I refreshed my blog at the beginning of the year, and started from scratch. My previous blogging efforts were going largely unnoticed. I now have 59 followers according to my statistics, but I know it’s not accurate so I’ve got a couple of ‘red herrings’ to find. I’m actually following about 40 blogs, and though it’s hard work at times, I want to see how things look at the end of April.

Don’t worry, we’re nearly there; the point is coming.

My aim is to have a manageable list of blogs, where there is mutual support between myself, those who follow me, and those I follow. If I have 30 ‘followers’ who are actually ‘following’, I will respond in kind. If I have 50 followers, I will work hard to support them.

I’m not expecting that there is a closed group of blogs, like a Facebook group. Good manners and integrity suggests to me that it doesn’t have to be a reciprocal exercise, as long as we are faithful when we hit that ‘follow’ button. If the target blog gets boring, then ‘unfollow’. It can be that we are following 25 blogs, but we have 50 followers. Even an occasional response to comments is good manners.

I know there are some out there with followers in three figures, and I salute you. You are what blogging is all about. My actual writing time is too precious to follow too many blogs. I will however work to support any writer who feels they need an opinion, a tip, or even a listening ear. I am not beyond asking for those things myself. No, sadly I’m not perfect or infallible, but I’m working on both.

What I’m saying in a nutshell is, that those of us that are serious about writing and blogging don’t really need ‘hangers-on’. We do need genuine, like-minded individuals, who can see beyond their own screen, and want to help, and be helped.

Okay. I think I’d better stop writing, or the decent folk among you will stop reading. By the way, there was no intent to injure any blogger, mentally or physically with the contents of this post.

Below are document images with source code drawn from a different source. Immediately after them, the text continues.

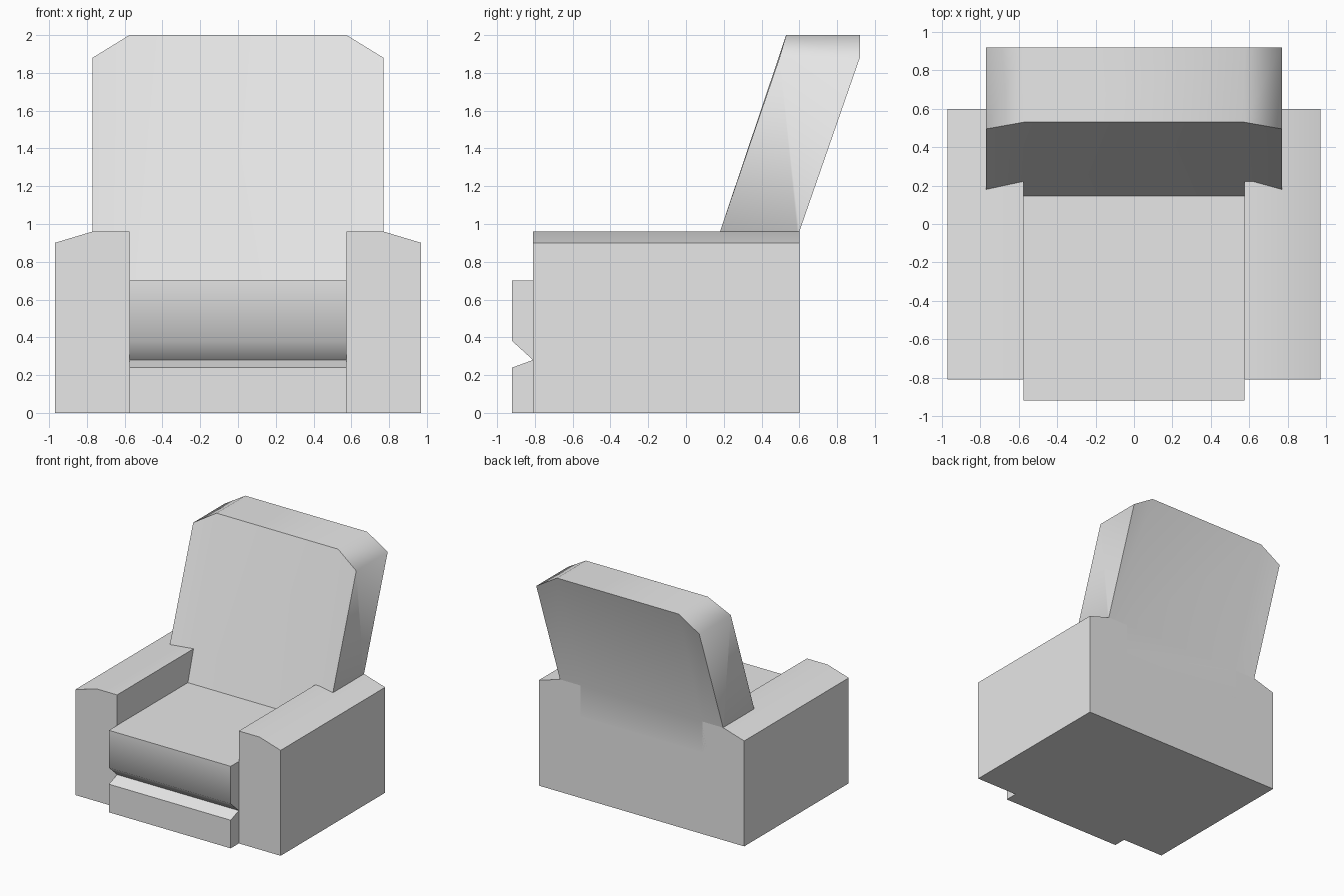
import bpy, bmesh, math

cube = bpy.data.objects.get("Cube")
if cube:
    bpy.data.objects.remove(cube, do_unlink=True)

# Single upholstery colour
fabric = bpy.data.materials.new("light_grey_fabric")
fabric.use_nodes = True
GREY = (0.8, 0.8, 0.8, 1)
fabric.diffuse_color = GREY
fabric.node_tree.nodes["Principled BSDF"].inputs["Base Color"].default_value = GREY


def loft(name, sections):
    """Join matching closed cross-sections into a capped solid."""
    bm = bmesh.new()
    rings = [[bm.verts.new(p) for p in s] for s in sections]
    n = len(rings[0])
    for a, b in zip(rings, rings[1:]):
        for i in range(n):
            j = (i + 1) % n
            bm.faces.new((a[i], a[j], b[j], b[i]))
    bm.faces.new(rings[0])
    bm.faces.new(rings[-1])
    bmesh.ops.recalc_face_normals(bm, faces=bm.faces)
    mesh = bpy.data.meshes.new(name)
    bm.to_mesh(mesh)
    bm.free()
    mesh.materials.append(fabric)
    obj = bpy.data.objects.new(name, mesh)
    bpy.context.collection.objects.link(obj)
    bpy.ops.object.select_all(action="DESELECT")
    obj.select_set(True)
    bpy.context.view_layer.objects.active = obj
    bpy.ops.object.shade_smooth_by_angle(angle=math.radians(62))
    return obj


INNER, SHOULDER, OUTER = 0.575, 0.77, 0.97
FRONT, BACK, ARM_TOP, SEAT_TOP = -0.81, 0.6, 0.96, 0.7

# Seat cushion and footrest, with a notch between them
seat_profile = [(BACK, 0), (-0.92, 0), (-0.92, 0.24), (FRONT, 0.28),
                (-0.92, 0.38), (-0.92, SEAT_TOP), (BACK, SEAT_TOP)]
loft("seat_and_footrest",
     [[(x, y, z) for y, z in seat_profile] for x in (-INNER, INNER)])

# Armrests with a sloped outer top
arm_profile = [(INNER, 0), (OUTER, 0), (OUTER, 0.9),
               (SHOULDER, ARM_TOP), (INNER, ARM_TOP)]
for name, side in (("left_armrest", 1), ("right_armrest", -1)):
    loft(name, [[(side * x, y, z) for x, z in arm_profile] for y in (FRONT, BACK)])

# Leaning backrest with cut top corners
middle = [(0.145, SEAT_TOP), (0.53, 2), (0.92, 2), (BACK, ARM_TOP), (BACK, SEAT_TOP)]
edge = [(0.18, ARM_TOP), (0.495, 1.88), (0.92, 1.88), (BACK, ARM_TOP), (0.595, 0.9)]
stations = [(-SHOULDER, edge), (-INNER, middle), (INNER, middle), (SHOULDER, edge)]
loft("backrest", [[(x, y, z) for y, z in prof] for x, prof in stations])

Thank you once again for reading, and where appropriate, following. I’ll see you tomorrow with ‘N